### What the task requires
All the data below goes into the copy word for word, but the pictures don't.

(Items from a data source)
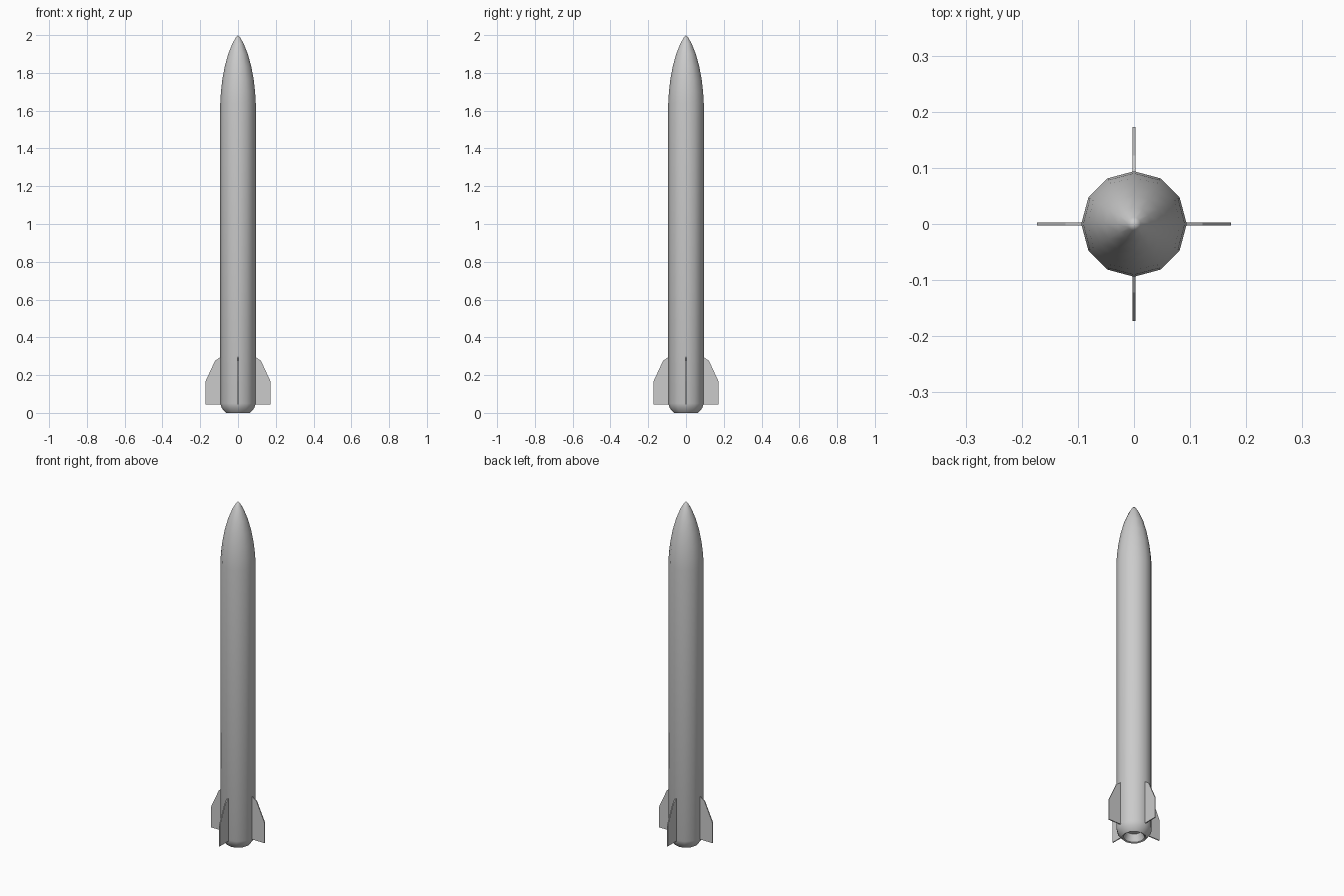
import bpy, bmesh, math

if "Cube" in bpy.data.objects:
    bpy.data.objects.remove(bpy.data.objects["Cube"])

SIDES = 12


def finish(name, bm, smooth_angle):
    bmesh.ops.recalc_face_normals(bm, faces=bm.faces)
    mesh = bpy.data.meshes.new(name)
    bm.to_mesh(mesh)
    bm.free()
    ob = bpy.data.objects.new(name, mesh)
    bpy.context.collection.objects.link(ob)
    bpy.ops.object.select_all(action='DESELECT')
    ob.select_set(True)
    bpy.context.view_layer.objects.active = ob
    if smooth_angle:
        bpy.ops.object.shade_smooth_by_angle(angle=math.radians(smooth_angle))
    return ob


def lathe(name, profile, smooth_angle=40):
    """Spin an (r, z) profile around the z axis."""
    bm = bmesh.new()
    verts = [bm.verts.new((r, 0, z)) for r, z in profile]
    edges = [bm.edges.new(p) for p in zip(verts, verts[1:])]
    bmesh.ops.spin(bm, geom=verts + edges, cent=(0, 0, 0), axis=(0, 0, 1),
                   angle=math.tau, steps=SIDES, use_duplicate=False)
    bmesh.ops.remove_doubles(bm, verts=bm.verts, dist=0.0005)
    return finish(name, bm, smooth_angle)


# Body: hollow exhaust, rounded tail, straight tube and pointed nose
lathe("rocket_body", [
    (0, 0.045), (0.042, 0.045), (0.056, 0.004), (0.064, 0.0),
    (0.070, 0.006), (0.087, 0.027), (0.094, 0.05), (0.094, 1.64),
    (0.0905, 1.70), (0.083, 1.765), (0.070, 1.835), (0.052, 1.90),
    (0.030, 1.955), (0.012, 1.986), (0, 2.0)])

# Four tail fins
FIN = [(0.08, 0.045), (0.173, 0.045), (0.173, 0.165), (0.122, 0.275),
       (0.092, 0.297), (0.08, 0.297)]
HALF = 0.003
for i in range(4):
    bm = bmesh.new()
    face = bm.faces.new([bm.verts.new((x, -HALF, z)) for x, z in FIN])
    new = bmesh.ops.extrude_face_region(bm, geom=[face])["geom"]
    bmesh.ops.translate(bm, vec=(0, 2 * HALF, 0),
                        verts=[g for g in new if isinstance(g, bmesh.types.BMVert)])
    fin = finish(f"tail_fin_{i + 1}", bm, None)
    fin.rotation_euler.z = i * math.pi / 2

### Written solution
import bpy, bmesh, math

if "Cube" in bpy.data.objects:
    bpy.data.objects.remove(bpy.data.objects["Cube"])

SIDES = 12


def finish(name, bm, smooth_angle):
    bmesh.ops.recalc_face_normals(bm, faces=bm.faces)
    mesh = bpy.data.meshes.new(name)
    bm.to_mesh(mesh)
    bm.free()
    ob = bpy.data.objects.new(name, mesh)
    bpy.context.collection.objects.link(ob)
    bpy.ops.object.select_all(action='DESELECT')
    ob.select_set(True)
    bpy.context.view_layer.objects.active = ob
    if smooth_angle:
        bpy.ops.object.shade_smooth_by_angle(angle=math.radians(smooth_angle))
    return ob


def lathe(name, profile, smooth_angle=40):
    """Spin an (r, z) profile around the z axis."""
    bm = bmesh.new()
    verts = [bm.verts.new((r, 0, z)) for r, z in profile]
    edges = [bm.edges.new(p) for p in zip(verts, verts[1:])]
    bmesh.ops.spin(bm, geom=verts + edges, cent=(0, 0, 0), axis=(0, 0, 1),
                   angle=math.tau, steps=SIDES, use_duplicate=False)
    bmesh.ops.remove_doubles(bm, verts=bm.verts, dist=0.0005)
    return finish(name, bm, smooth_angle)


# Body: hollow exhaust, rounded tail, straight tube and pointed nose
lathe("rocket_body", [
    (0, 0.045), (0.042, 0.045), (0.056, 0.004), (0.064, 0.0),
    (0.070, 0.006), (0.087, 0.027), (0.094, 0.05), (0.094, 1.64),
    (0.0905, 1.70), (0.083, 1.765), (0.070, 1.835), (0.052, 1.90),
    (0.030, 1.955), (0.012, 1.986), (0, 2.0)])

# Four tail fins
FIN = [(0.08, 0.045), (0.173, 0.045), (0.173, 0.165), (0.122, 0.275),
       (0.092, 0.297), (0.08, 0.297)]
HALF = 0.003
for i in range(4):
    bm = bmesh.new()
    face = bm.faces.new([bm.verts.new((x, -HALF, z)) for x, z in FIN])
    new = bmesh.ops.extrude_face_region(bm, geom=[face])["geom"]
    bmesh.ops.translate(bm, vec=(0, 2 * HALF, 0),
                        verts=[g for g in new if isinstance(g, bmesh.types.BMVert)])
    fin = finish(f"tail_fin_{i + 1}", bm, None)
    fin.rotation_euler.z = i * math.pi / 2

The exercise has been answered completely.